But football is king and that an African team is making good progress at the highest level of the sport is something to cheer.
With all three countries from Africa (Ghana and Cameroon being the other two- isn’t that too few?) parading home-grown managers, Africans have had something to cheer earlier. They didn’t have to wait for some middling European manager posturing as world class trainer to take the credit for their hard work. Yes, Morocco with its strong defensive-style football can still go further. There is no reason why it can’t or should rest on its oars yet. This year’s Mundial has been noted for its surprises, not the least of it being the shocked defeat of Argentina by Saudi Arabia in one of the early games or Cameroon’s defeat of Brazil even if they had to go home at the end of the game. Since then, there have been more shockers with Brazil worsted by Croatia and Portugal got drummed by Morocco. This is not dreaming too fast but there is yet no telling what could happen and who would end up with the crown. That’s why it’s a game even if some are better reputed than others.

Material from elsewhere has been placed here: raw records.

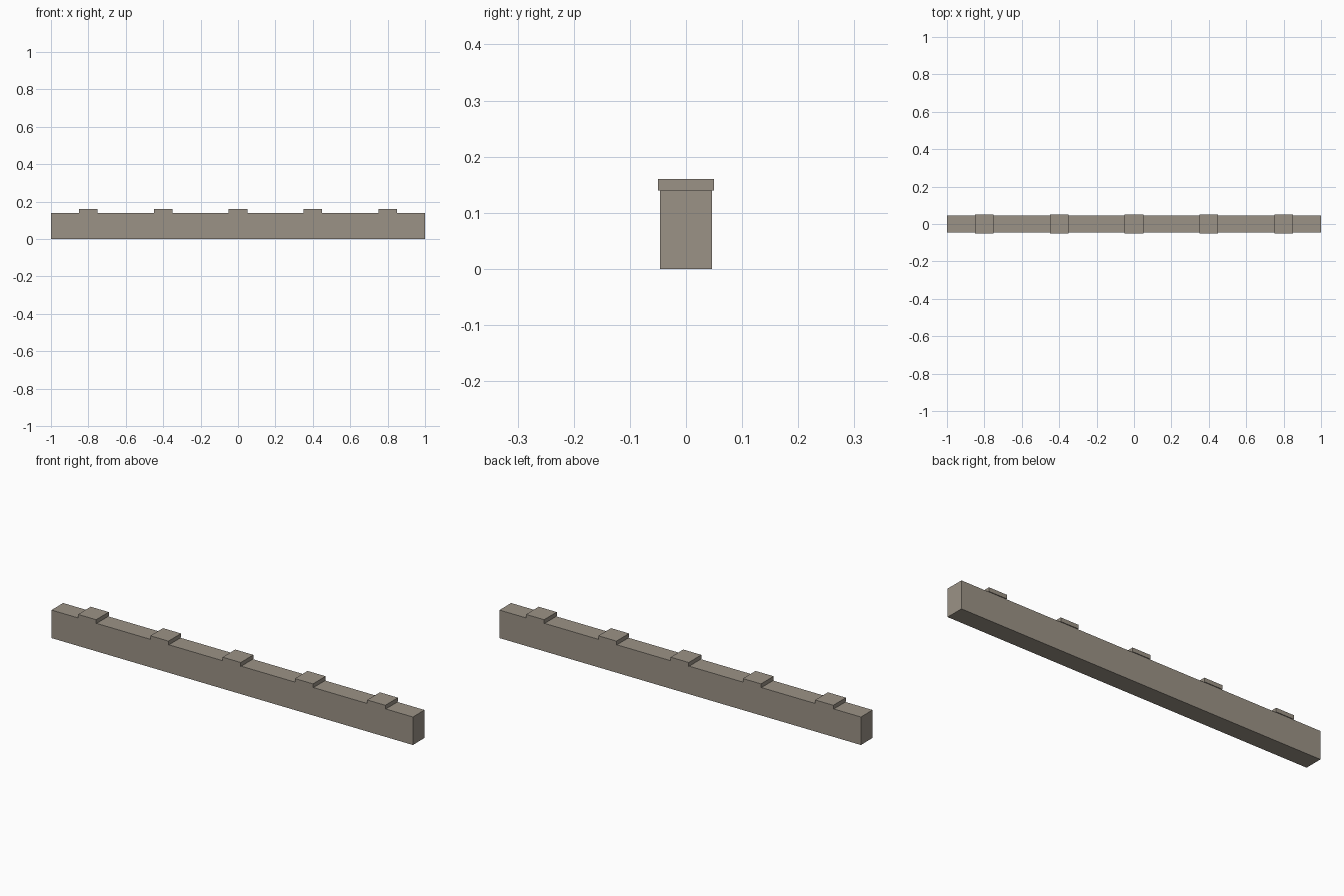
import bpy

cube = bpy.data.objects.get("Cube")
if cube:
    bpy.data.objects.remove(cube, do_unlink=True)

stone = bpy.data.materials.new("warm_grey_stone")
stone.use_nodes = True
colour = (0.33, 0.29, 0.24, 1)
stone.diffuse_color = colour
stone.node_tree.nodes["Principled BSDF"].inputs["Base Color"].default_value = colour


def box(name, x, width, depth, bottom, top):
    """Add a flat-faced block centred on y = 0."""
    bpy.ops.mesh.primitive_cube_add(size=1, location=(x, 0, (bottom + top) / 2))
    obj = bpy.context.object
    obj.name = name
    obj.scale = (width, depth, top - bottom)
    bpy.ops.object.transform_apply(location=False, rotation=False, scale=True)
    obj.data.materials.append(stone)
    return obj


# Long wall body
BODY_TOP = 0.14
box("wall_body", 0, 2, 0.092, 0, BODY_TOP)

# Evenly spaced raised caps, slightly wider than the wall
for i in range(5):
    box(f"wall_cap_{i + 1}", (i - 2) * 0.4, 0.1, 0.1, BODY_TOP, 0.16)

While these African countries are making their mark, Nigeria is nowhere on the radar. Our lack of adequate preparation seems to be dogging our progress in a sport in which we were once among the major continental players. It’s a different story today. While the national league doesn’t seem to be making much progress, Nigerians still have their eyes set on the Premiership, the La Liga and Bundesliga among other major leagues of Europe. Football administrators are themselves fixated on the back politics of who gets what or controls the FA rather than paying attention to the development of the world’s beautiful game.
Football is no doubt the sport in which Nigeria has invested most but such investment seems to have gone to waste. There’s hardly anything to show for it in recent years. Perhaps, the example of Ghana, Cameroon and, now, Morocco can give us more belief in ourselves.